_Work item_. Wherever the string "MeshStandardMaterial" shows up in the records below, return that line.

_Data section_.
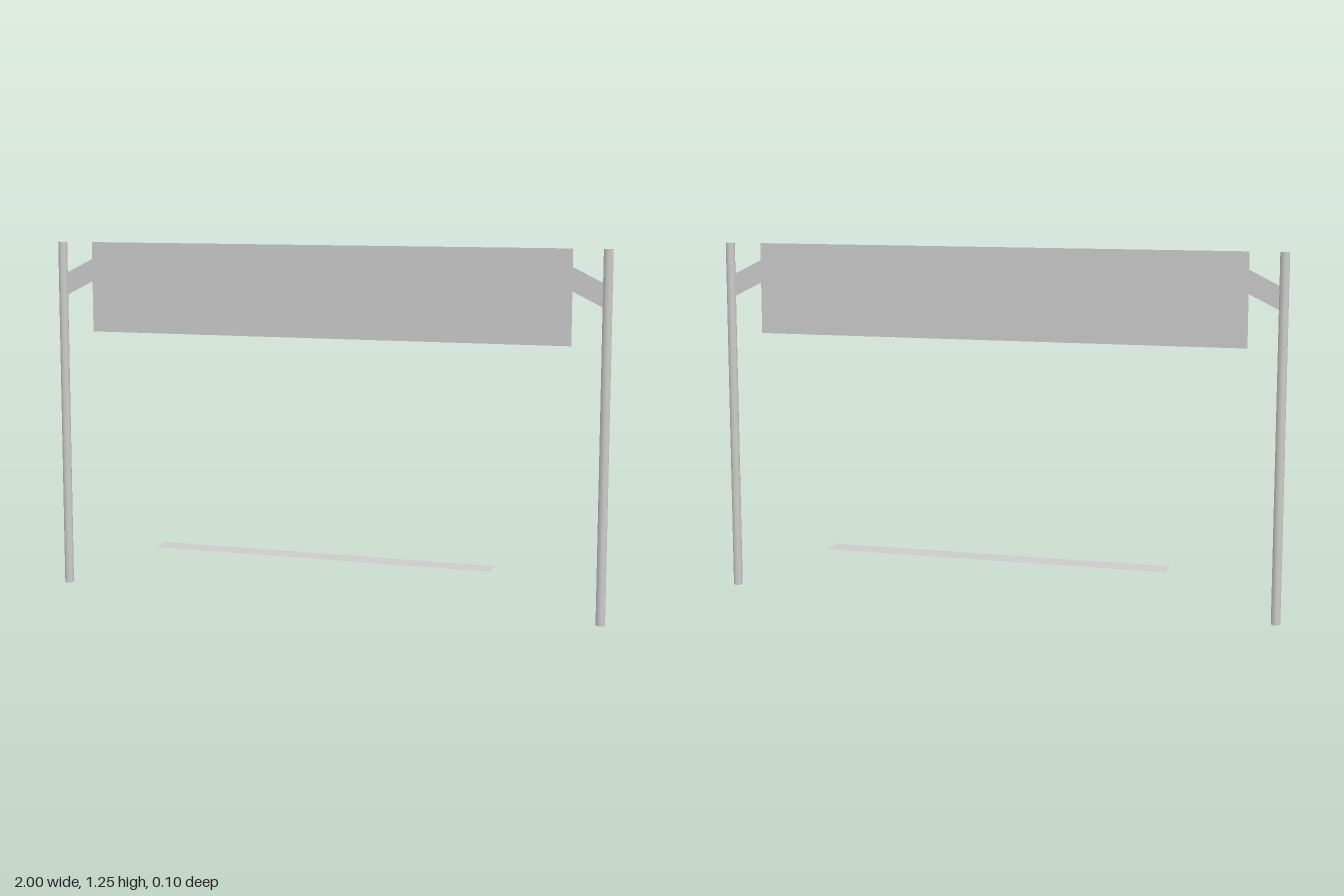
import * as THREE from 'three';

const solid = new THREE.MeshStandardMaterial({ color: 0xcccccc });
const thin = new THREE.MeshStandardMaterial({ color: 0xcccccc, side: THREE.DoubleSide });

export function createModel() {
  const group = new THREE.Group();
  const add = (name, geometry, material, x = 0, y = 0) => {
    const mesh = new THREE.Mesh(geometry, material);
    mesh.name = name;
    mesh.position.set(x, y, 0);
    group.add(mesh);
    return mesh;
  };

  const height = 1.25, radius = 0.016, poleX = 1 - radius;
  const bannerHalf = 0.868, bannerBottom = 0.93;

  // Hanging cloth, flush with the pole tops
  add('banner', new THREE.PlaneGeometry(bannerHalf * 2, height - bannerBottom), thin,
    0, (height + bannerBottom) / 2);

  for (const [side, s] of [['left', 1], ['right', -1]]) {
    // Upright pole
    add(side + 'Pole', new THREE.CylinderGeometry(radius, radius, height, 12), solid,
      s * poleX, height / 2);

    // Slanted tie from banner edge down to the pole
    const tie = new THREE.Shape([
      [bannerHalf, 1.11], [poleX - radius, 1.06], [poleX - radius, 1.14], [bannerHalf, 1.19],
    ].map(([x, y]) => new THREE.Vector2(s * x, y)));
    add(side + 'Tie', new THREE.ShapeGeometry(tie), thin);
  }

  // Flat strip lying between the poles, a little above the ground
  add('lowerStrip', new THREE.PlaneGeometry(1.226, 0.096).rotateX(-Math.PI / 2), thin, 0, 0.165);

  return group;
}
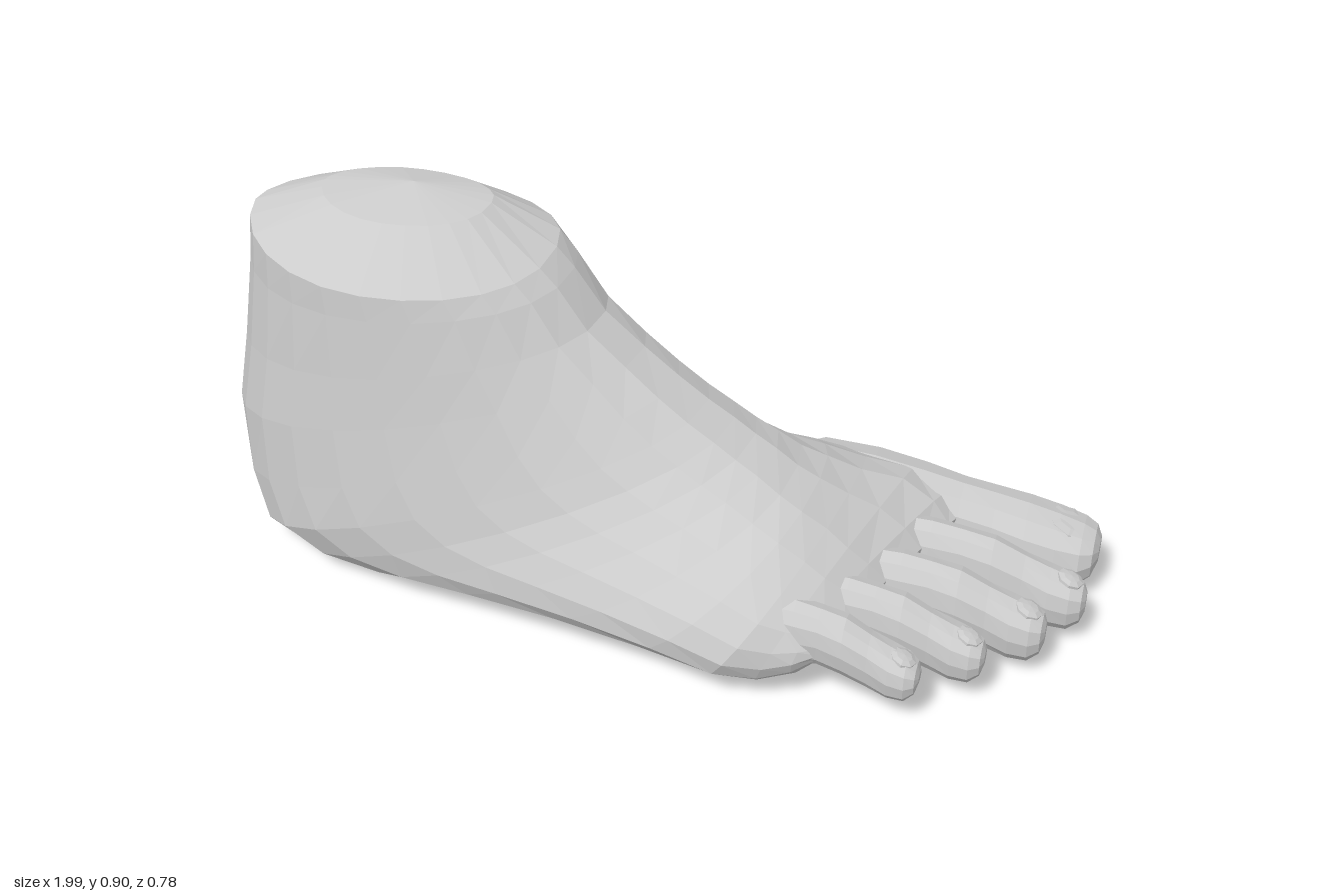
import * as THREE from 'three';

const SIDES = 24;
const material = new THREE.MeshStandardMaterial({ color: 0xcccccc, flatShading: true });

// Skin a list of rings (arrays of Vector3) and close both ends with a fan.
function loft(rings, startTip, endTip) {
  const n = rings[0].length, index = [];
  const points = [...rings.flat(), startTip, endTip];
  const start = points.length - 2, end = points.length - 1;
  const last = (rings.length - 1) * n;
  for (let j = 0; j < n; j++) {
    const k = (j + 1) % n;
    for (let i = 0; i < rings.length - 1; i++) {
      const a = i * n + j, b = i * n + k;
      index.push(a, a + n, b, b, a + n, b + n);
    }
    index.push(start, j, k, end, last + k, last + j);
  }
  const geometry = new THREE.BufferGeometry().setFromPoints(points);
  geometry.setIndex(index);
  geometry.computeVertexNormals();
  return geometry;
}

function addMesh(parent, name, geometry) {
  const mesh = new THREE.Mesh(geometry, material);
  mesh.name = name;
  parent.add(mesh);
  return mesh;
}

function centre(ring) {
  return ring.reduce((sum, p) => sum.add(p), new THREE.Vector3()).divideScalar(ring.length);
}

const signedPower = (v, p) => Math.sign(v) * Math.abs(v) ** p;

// Rings swing from the level ankle cut to the upright ball of the foot.
// top x, top y, bottom x, bottom y, inner z, outer z, low bulge, skew
const SECTIONS = [
  [-0.22, 0.79, -0.93, 0.80, -0.245, 0.19, 1.0, 0],
  [-0.18, 0.75, -0.94, 0.70, -0.25, 0.195, 1.0, 0],
  [-0.11, 0.66, -0.97, 0.50, -0.258, 0.21, 1.0, 0],
  [-0.02, 0.59, -0.998, 0.33, -0.265, 0.225, 1.05, 0],
  [0.06, 0.535, -0.985, 0.16, -0.268, 0.245, 1.1, 0],
  [0.13, 0.49, -0.93, 0.06, -0.272, 0.26, 1.15, 0],
  [0.19, 0.455, -0.82, 0.01, -0.277, 0.27, 1.2, 0],
  [0.24, 0.425, -0.66, 0.002, -0.282, 0.285, 1.25, 0],
  [0.29, 0.4, -0.45, 0.02, -0.288, 0.305, 1.35, 0],
  [0.34, 0.37, -0.20, 0.035, -0.305, 0.335, 1.45, 0],
  [0.39, 0.345, 0.05, 0.033, -0.34, 0.37, 1.5, 0.03],
  [0.45, 0.31, 0.25, 0.014, -0.38, 0.388, 1.5, 0.1],
  [0.51, 0.275, 0.40, 0.006, -0.388, 0.365, 1.4, 0.22],
  [0.565, 0.235, 0.52, 0.03, -0.36, 0.345, 1.2, 0.34],
  [0.605, 0.19, 0.585, 0.085, -0.32, 0.315, 1.1, 0.38],
];

function footRing([tx, ty, bx, by, zIn, zOut, bulge, skew], i) {
  const ring = [];
  const arch = 0.2 * Math.max(0, 1 - ((bx + 0.15) / 0.5) ** 2);
  const tilt = Math.max(0, 0.18 - 0.07 * i);
  const mid = (zIn + zOut) / 2, half = (zOut - zIn) / 2;
  for (let j = 0; j < SIDES; j++) {
    const angle = (j / SIDES) * Math.PI * 2;
    const s = ((1 - Math.cos(angle)) / 2) ** bulge;
    const sin = Math.sin(angle);
    // Narrow tendon behind the ankle, squarer section at the toe roots
    const power = i > 11 ? 0.7 : i < 5 && s < 0.5 ? 1.15 : 0.85;
    const z = mid + half * signedPower(sin, power) - 0.04 * (1 - Math.abs(sin));
    ring.push(new THREE.Vector3(
      THREE.MathUtils.lerp(bx, tx, s) - skew * z,
      THREE.MathUtils.lerp(by, ty, s) - tilt * z + arch * Math.max(0, -z) * (1 - s),
      z));
  }
  return ring;
}

// Along a toe: fraction of length, width factor, top y, bottom y
const TOE = [
  [0, 0.5, 0.19, 0.1], [0.2, 0.9, 0.228, 0.07], [0.4, 1, 0.235, 0.06],
  [0.52, 0.95, 0.23, 0.07], [0.64, 1.02, 0.222, 0.062], [0.76, 0.93, 0.196, 0.045],
  [0.86, 1.05, 0.178, 0.034], [0.94, 0.98, 0.166, 0.036], [0.985, 0.72, 0.15, 0.058],
  [1, 0.35, 0.132, 0.085],
];
const BIG_TOE = [
  [0, 0.5, 0.22, 0.09], [0.18, 1, 0.275, 0.03], [0.34, 1.12, 0.268, 0.012],
  [0.48, 1.05, 0.25, 0.025], [0.6, 0.88, 0.232, 0.04], [0.7, 0.92, 0.22, 0.03],
  [0.79, 1, 0.208, 0.012], [0.88, 1, 0.192, 0.012], [0.95, 0.92, 0.176, 0.03],
  [0.985, 0.72, 0.162, 0.055], [1, 0.38, 0.14, 0.09],
];

// name, root x, root z, tip x, tip z, half width, profile, lift of the underside
const TOES = [
  ['bigToe', 0.2, -0.262, 0.995, -0.262, 0.095, BIG_TOE, 0],
  ['secondToe', 0.4, -0.11, 0.988, -0.066, 0.053, TOE, 0],
  ['thirdToe', 0.38, 0.03, 0.918, 0.066, 0.055, TOE, 0],
  ['fourthToe', 0.3, 0.145, 0.808, 0.195, 0.051, TOE, 0.015],
  ['littleToe', 0.23, 0.25, 0.688, 0.305, 0.051, TOE, 0.025],
];

function toeGeometry([, x0, z0, x1, z1, half, profile, lift]) {
  const rings = profile.map(([t, w, top, bottom]) => {
    const x = THREE.MathUtils.lerp(x0, x1, t), z = THREE.MathUtils.lerp(z0, z1, t);
    const low = bottom + lift;
    const y = (top + low) / 2, h = (top - low) / 2;
    return Array.from({ length: 12 }, (_, j) => {
      const a = (j / 12) * Math.PI * 2;
      return new THREE.Vector3(
        x,
        y - h * signedPower(Math.cos(a), 0.9),
        z + half * w * signedPower(Math.sin(a), 0.85));
    });
  });
  return loft(rings, centre(rings[0]), centre(rings.at(-1)));
}

export function createModel() {
  const foot = new THREE.Group();
  foot.name = 'foot';

  // Ankle, heel, instep and sole, with a domed cap over the ankle cut
  const rings = SECTIONS.map(footRing);
  const capCentre = new THREE.Vector3(-0.55, 0.905, -0.08);
  const capRing = rings[0].map((p) => {
    const q = p.clone().lerp(capCentre, 0.45);
    q.y = 0.878 - 0.06 * q.z;
    return q;
  });
  rings.unshift(capRing);
  addMesh(foot, 'footBody', loft(rings, capCentre, centre(rings.at(-1))));

  // Toes with their nails sunk into the sloping tips
  for (const toe of TOES) {
    const [name, , , x1, z1, half] = toe;
    const group = new THREE.Group();
    group.name = name;
    addMesh(group, 'toe', toeGeometry(toe));
    const nail = addMesh(group, 'toenail', new THREE.SphereGeometry(1, 8, 5));
    nail.scale.set(half * 0.6, 0.01, half * 0.6);
    nail.position.set(x1 - half * 0.75, name === 'bigToe' ? 0.172 : 0.162, z1);
    nail.rotation.z = -0.35;
    foot.add(group);
  }
  return foot;
}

_Response to the task_.
const solid = new THREE.MeshStandardMaterial({ color: 0xcccccc });
const thin = new THREE.MeshStandardMaterial({ color: 0xcccccc, side: THREE.DoubleSide });
const material = new THREE.MeshStandardMaterial({ color: 0xcccccc, flatShading: true });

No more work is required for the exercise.